It’s not a coincidence that the feelings here are all tied to the 5th chakra. I felt like I couldn’t breathe or speak through the exposure, until I realized that if I was going to find “me”- I actually had to LISTEN. It’s all Vishuddha- 5th Chakra. I had to listen. I started to make lists of what was important to me. What I needed most in my life. My family- yes! My husband and kids. My personal meditation, asana and pranayama practice. I realized I had to turn inside and listen to that voice deep deep down. What did I believe to be TRUE? What did I value? Why was I doing what I was doing? What was important to me? And the voice was loud and clear- teaching advanced asana- yes, teaching meditation and pranayama- yes, teaching kids- yes- all these things- I BELIEVE in them. I believe in the power of them. That’s why I was doing this. That was where my voice was. This is my yoga. This is the yoga that I believe in. This is where the truth was. I could hold on to that.
And so here I am. On the journey. I’m not saying it was an instant fix. It’s still hard, and anxiety is still a constant, but it’s grip is a little less tight. I completed my 200RYT, and am so excited to be about to complete 100RCYT. I teach arm balances and inversions at my favorite yoga studio once a week. I teach private lessons every week. I have a weekly kids’ class. I use my voice- my beliefs and my values- to do what I believe in. I am my own true authentic self, and I teach. And it is hard, every time. Because it is real and honest and true. Moving from love, not from fear. Listening to the wisdom of the true inner voice
Hi, my name is Keira and I have been doing yoga for 4 years. It has been a great experience. Yoga has helped me calm down when I’m mad. Yoga makes me feel peaceful. Practicing yoga has helped me a lot by calming me down and making me more flexible. It’s fun learning new poses and helping others earn their bandanas. I wish I had started earlier. I had fun earning my bandanas, and if you do yoga, I hope that you’ll have fun earning yours.
Hi! My name is Kendall, I’m 12 years old, and I have been doing yoga for four years. In these four short years, yoga has become a huge part of my life.

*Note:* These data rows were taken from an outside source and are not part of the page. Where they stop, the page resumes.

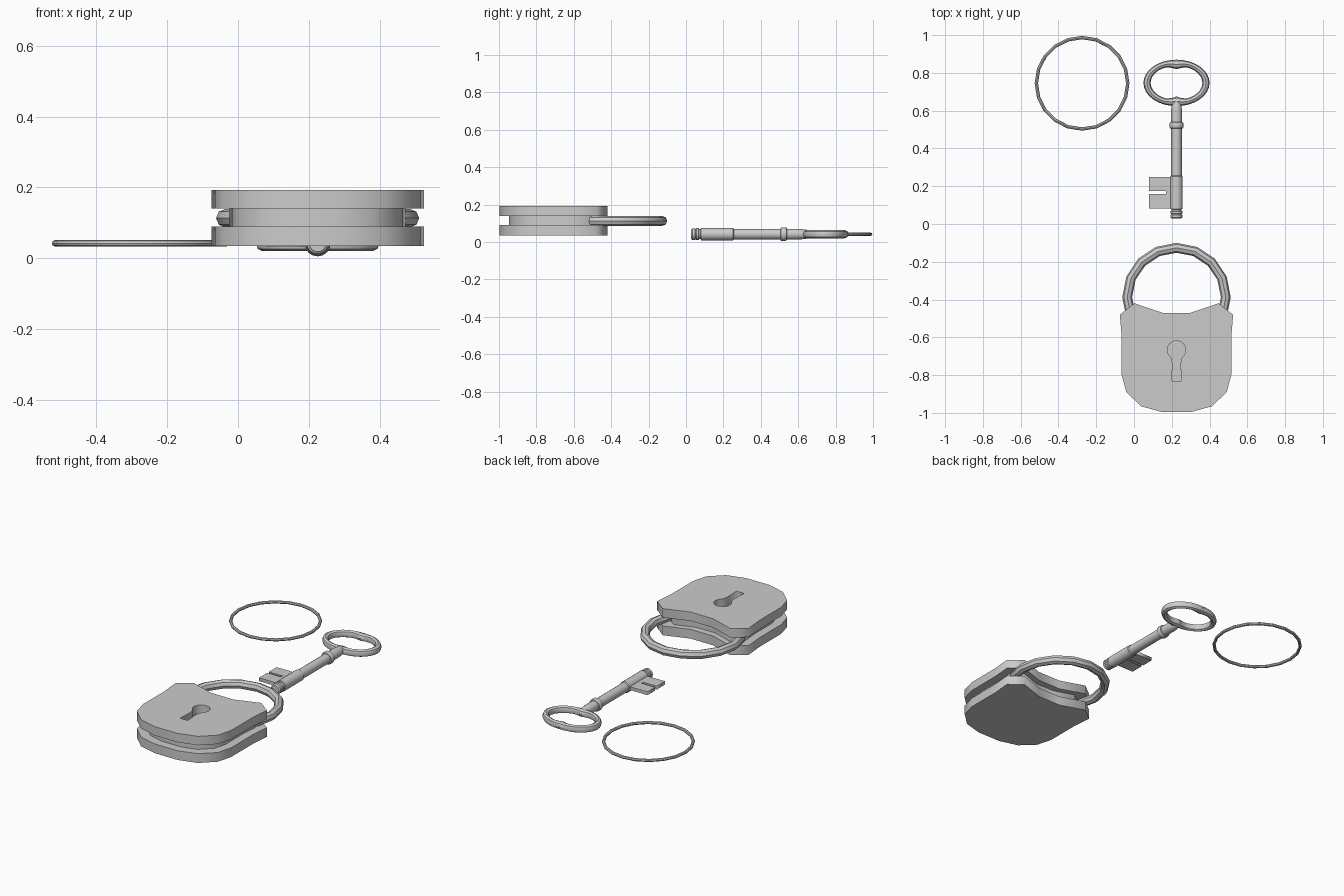
import bpy, bmesh
from math import sin, cos, pi, radians

if "Cube" in bpy.data.objects:
    bpy.data.objects.remove(bpy.data.objects["Cube"])

CX = 0.225      # shared axis of key and padlock
KZ = 0.042      # height of the key centre line


def smooth(obj, angle=40):
    bpy.ops.object.select_all(action='DESELECT')
    obj.select_set(True)
    bpy.context.view_layer.objects.active = obj
    bpy.ops.object.shade_smooth_by_angle(angle=radians(angle))


def plate(name, outlines, z0, z1):
    """Extruded flat outline; later outlines become holes."""
    cu = bpy.data.curves.new(name, 'CURVE')
    cu.dimensions = '2D'
    cu.fill_mode = 'BOTH'
    cu.extrude = (z1 - z0) / 2
    for pts in outlines:
        sp = cu.splines.new('POLY')
        sp.points.add(len(pts) - 1)
        for p, (x, y) in zip(sp.points, pts):
            p.co = (x, y, 0, 1)
        sp.use_cyclic_u = True
    obj = bpy.data.objects.new(name, cu)
    obj.location.z = (z0 + z1) / 2
    bpy.context.collection.objects.link(obj)
    bpy.ops.object.select_all(action='DESELECT')
    obj.select_set(True)
    bpy.context.view_layer.objects.active = obj
    bpy.ops.object.convert(target='MESH')
    return bpy.context.object


def skin(name, loops, closed):
    """Bridge a list of equal vertex loops; cap the ends when open."""
    bm = bmesh.new()
    rings = [[bm.verts.new(p) for p in lp] for lp in loops]
    n = len(rings[0])
    for i in range(len(rings) if closed else len(rings) - 1):
        a, b = rings[i], rings[(i + 1) % len(rings)]
        for j in range(n):
            k = (j + 1) % n
            bm.faces.new((a[j], a[k], b[k], b[j]))
    if not closed:
        bm.faces.new(rings[0])
        bm.faces.new(rings[-1])
    bmesh.ops.recalc_face_normals(bm, faces=bm.faces)
    me = bpy.data.meshes.new(name)
    bm.to_mesh(me)
    bm.free()
    obj = bpy.data.objects.new(name, me)
    bpy.context.collection.objects.link(obj)
    smooth(obj)
    return obj


def torus(name, loc, major, minor, segs, sides):
    bpy.ops.mesh.primitive_torus_add(location=loc, major_radius=major, minor_radius=minor,
                                     major_segments=segs, minor_segments=sides)
    bpy.context.object.name = name
    smooth(bpy.context.object)


# padlock plates: half outline mirrored about the axis
half = [(0.075, -0.47), (0.222, -0.42), (0.30, -0.48), (0.29, -0.60), (0.29, -0.80),
        (0.266, -0.89), (0.187, -0.965), (0.075, -0.996)]
both = half + [(-x, y) for x, y in reversed(half)]
outer = [(CX + x, y) for x, y in both]
inner = [(CX + x * 0.83, -0.70 + (y + 0.70) * 0.83) for x, y in both]

# keyhole: round head with a flared slot
keyhole = [(CX + 0.049 * cos(a), -0.667 + 0.049 * sin(a))
           for a in [radians(-55 + 290 * i / 12) for i in range(13)]]
keyhole += [(CX - 0.021, -0.74), (CX - 0.025, -0.83), (CX + 0.025, -0.83), (CX + 0.021, -0.74)]

plate("lock_back_plate", [outer], 0.035, 0.09)
plate("lock_core", [inner], 0.088, 0.142)
plate("lock_front_plate", [outer, keyhole], 0.14, 0.193)

# shackle and loose ring
torus("shackle", (CX, -0.387, 0.113), 0.261, 0.026, 16, 8)
torus("key_ring", (-0.275, 0.745, KZ), 0.242, 0.009, 20, 8)

# key shaft, turned along y: (y, radius)
profile = [(0.028, 0.024), (0.034, 0.031), (0.048, 0.031), (0.052, 0.027), (0.056, 0.032),
           (0.067, 0.032), (0.07, 0.027), (0.078, 0.027), (0.08, 0.033), (0.252, 0.033),
           (0.256, 0.028), (0.505, 0.028), (0.507, 0.034), (0.513, 0.037), (0.532, 0.037),
           (0.538, 0.034), (0.54, 0.029), (0.60, 0.029), (0.64, 0.025), (0.66, 0.017),
           (0.677, 0.003)]
skin("key_shaft", [[(CX + r * cos(2 * pi * i / 16), y, KZ + r * sin(2 * pi * i / 16))
                    for i in range(16)] for y, r in profile], False)

# key bow: oval loop whose inner edge has cusps at top and bottom
loops = []
for i in range(32):
    a = 2 * pi * i / 32
    c, s = cos(a), sin(a)
    cusp = max(0, 1 - abs(c) / 0.42) * 0.018
    ox, oy = 0.175 * c, 0.123 * s
    ix, iy = 0.137 * c, (0.091 - cusp) * s
    loops.append([(CX + (ox + ix) / 2 + (ox - ix) / 2 * cos(t),
                   0.747 + (oy + iy) / 2 + (oy - iy) / 2 * cos(t),
                   KZ + 0.022 * sin(t)) for t in [2 * pi * k / 8 for k in range(8)]])
skin("key_bow", loops, True)

# key bit with a notch
plate("key_bit", [[(0.21, 0.248), (0.08, 0.248), (0.08, 0.176), (0.17, 0.176),
                   (0.17, 0.160), (0.08, 0.160), (0.08, 0.083), (0.21, 0.083)]],
      KZ - 0.01, KZ + 0.01)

From taking a deep breath before yelling at my mom or sister, teaching friends for my green bandana, to even making up flows of my own, I love every part of yoga. I especially enjoy the way I feel after class and the feeling I get from helping younger kids earn their own bandanas. Yoga has been a steady part of my life, always helping me through a difficult week, a bad grade, or friend and family problems. I hope to continue to practice and learn as I get older.